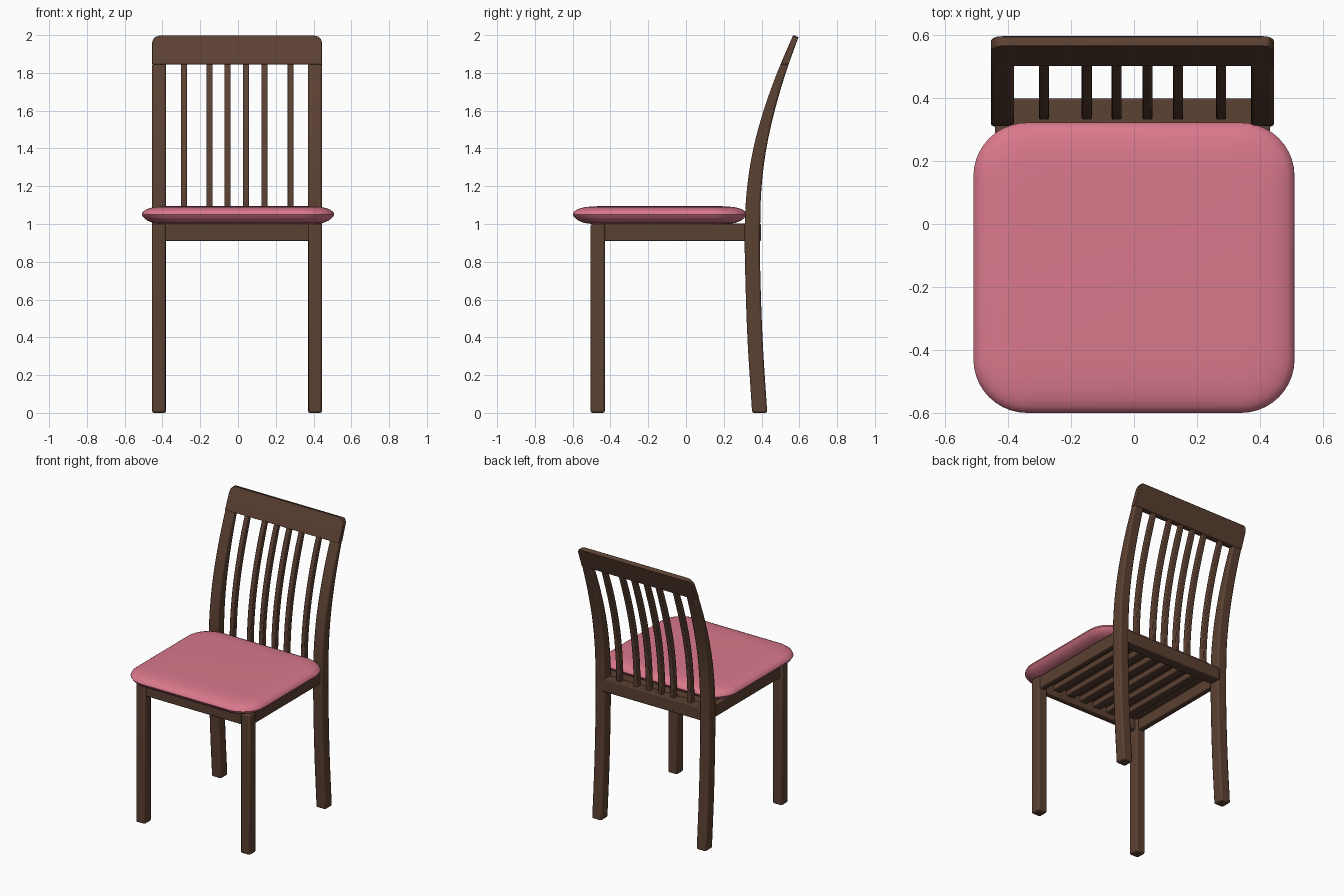
import bpy, bmesh, math

if "Cube" in bpy.data.objects:
    bpy.data.objects.remove(bpy.data.objects["Cube"])


def material(name, rgb):
    m = bpy.data.materials.new(name)
    m.diffuse_color = (*rgb, 1.0)
    m.use_nodes = True
    m.node_tree.nodes["Principled BSDF"].inputs["Base Color"].default_value = m.diffuse_color
    return m


WOOD = material("dark brown wood", (0.105, 0.052, 0.032))
FABRIC = material("pink fabric", (0.70, 0.19, 0.26))
CX = -0.005  # centre line of the wooden frame

# side curve of the back: height, centre y, thickness
CURVE = [(0, .39, .08), (.4, .365, .08), (.8, .352, .08), (1.0, .352, .082),
         (1.2, .362, .076), (1.4, .391, .069), (1.6, .440, .059),
         (1.8, .505, .046), (2.0, .583, .032)]


def curve_at(z):
    """Smooth (Hermite) interpolation of centre y and thickness."""
    n = len(CURVE)
    i = max(k for k in range(n - 1) if CURVE[k][0] <= z + 1e-6)
    a, b = CURVE[i], CURVE[i + 1]
    p, q = CURVE[max(i - 1, 0)], CURVE[min(i + 2, n - 1)]
    h = b[0] - a[0]
    t = (z - a[0]) / h
    out = []
    for k in (1, 2):
        m0 = (b[k] - p[k]) / (b[0] - p[0]) * h
        m1 = (q[k] - a[k]) / (q[0] - a[0]) * h
        out.append((2*t**3 - 3*t**2 + 1) * a[k] + (t**3 - 2*t**2 + t) * m0
                   + (3*t**2 - 2*t**3) * b[k] + (t**3 - t**2) * m1)
    return out


def loft(name, rings, mat, bevel=0.0):
    """Skin a stack of closed rings, cap both ends, smooth it."""
    bm = bmesh.new()
    rows = [[bm.verts.new(p) for p in r] for r in rings]
    n = len(rows[0])
    for lo, hi in zip(rows, rows[1:]):
        for i in range(n):
            j = (i + 1) % n
            bm.faces.new((lo[i], lo[j], hi[j], hi[i]))
    bm.faces.new(rows[0][::-1])
    bm.faces.new(rows[-1])
    bmesh.ops.recalc_face_normals(bm, faces=bm.faces)
    mesh = bpy.data.meshes.new(name)
    bm.to_mesh(mesh)
    bm.free()
    mesh.materials.append(mat)
    ob = bpy.data.objects.new(name, mesh)
    bpy.context.collection.objects.link(ob)
    if bevel:
        mod = ob.modifiers.new("soft edges", 'BEVEL')
        mod.width, mod.segments = bevel, 2
        mod.limit_method, mod.angle_limit = 'ANGLE', math.radians(40)
    bpy.ops.object.select_all(action='DESELECT')
    ob.select_set(True)
    bpy.context.view_layer.objects.active = ob
    bpy.ops.object.shade_smooth_by_angle(angle=math.radians(35))
    return ob


def rect(x0, x1, y0, y1, z):
    return [(x0, y0, z), (x1, y0, z), (x1, y1, z), (x0, y1, z)]


def box(name, x0, x1, y0, y1, z0, z1, bevel=0.006):
    return loft(name, [rect(x0, x1, y0, y1, z0), rect(x0, x1, y0, y1, z1)], WOOD, bevel)


def bent_bar(name, x0, x1, heights, depth=None, inset=lambda z: 0.0, bevel=0.008):
    """Bar following the side curve of the back."""
    rings = []
    for z in heights:
        y, t = curve_at(z)
        h = (t if depth is None else min(depth, t * 0.8)) / 2
        d = inset(z)
        drop = 0.014 if z > 1.999 else 0.0  # top cut square to the lean
        r = rect(x0 + d, x1 - d, y - h, y + h, z)
        rings.append([(p[0], p[1], p[2] - (drop if i > 1 else 0)) for i, p in enumerate(r)])
    return loft(name, rings, WOOD, bevel)


def steps(a, b, n):
    return [a + (b - a) * i / n for i in range(n + 1)]


# legs, back posts and side rails
for side, tag in ((-1, "left"), (1, "right")):
    def span(a, b):
        return sorted((CX + side * a, CX + side * b))
    box("front_leg_" + tag, *span(.378, .45), -.505, -.43, 0, 1.0, 0.01)
    bent_bar("back_post_" + tag, *span(.376, .45), steps(0, 1.85, 28), bevel=0.01)
    box("side_rail_" + tag, *span(.395, .437), -.45, .33, .91, 1.0)

# front and back seat rails
box("front_rail", CX - .39, CX + .39, -.49, -.448, .91, 1.0)
box("back_rail", CX - .385, CX + .385, .318, .398, .91, 1.0)

# top rail with rounded upper corners
bent_bar("top_rail", CX - .45, CX + .45,
         [1.845, 1.88, 1.92, 1.95, 1.965, 1.98, 1.991, 2.0],
         inset=lambda z: 0.045 - math.sqrt(max(0, .045**2 - max(0, z - 1.955)**2)),
         bevel=0.004)

# upright slats of the back and the slats under the seat
for i, x in enumerate((-.286, -.15, -.055, .043, .14, .277)):
    bent_bar(f"back_slat_{i + 1}", x - .016, x + .016, steps(.98, 1.86, 16),
             depth=.04, bevel=0.005)
for i, x in enumerate(steps(-.28, .28, 5)):
    box(f"seat_slat_{i + 1}", CX + x - .03, CX + x + .03, -.46, .33, .95, .99)
box("seat_board", CX - .4, CX + .4, -.46, .33, .985, 1.002, 0)


# padded cushion: stacked rounded rectangles
def rounded(inset, z, hx=.51, y0=-.60, y1=.322, radius=.17, seg=10):
    r = max(radius - inset * .6, .04)
    cy, hy = (y0 + y1) / 2, (y1 - y0) / 2 - inset
    hx -= inset
    pts = []
    for q, (sx, sy) in enumerate(((1, 1), (-1, 1), (-1, -1), (1, -1))):
        for k in range(seg + 1):
            a = math.pi / 2 * (q + k / seg)
            pts.append((sx * (hx - r) + r * math.cos(a),
                        cy + sy * (hy - r) + r * math.sin(a), z))
    return pts


PROFILE = [(.10, 1.0), (.06, 1.006), (.03, 1.018), (.01, 1.034), (0, 1.05),
           (.006, 1.064), (.02, 1.075), (.04, 1.083), (.065, 1.089),
           (.10, 1.093), (.16, 1.095)]
loft("seat_cushion", [rounded(i, z) for i, z in PROFILE], FABRIC)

- [What the task asks]
If a line in the material holds "else", copy it.

- [Output for this task]
        h = (t if depth is None else min(depth, t * 0.8)) / 2
        drop = 0.014 if z > 1.999 else 0.0  # top cut square to the lean
        rings.append([(p[0], p[1], p[2] - (drop if i > 1 else 0)) for i, p in enumerate(r)])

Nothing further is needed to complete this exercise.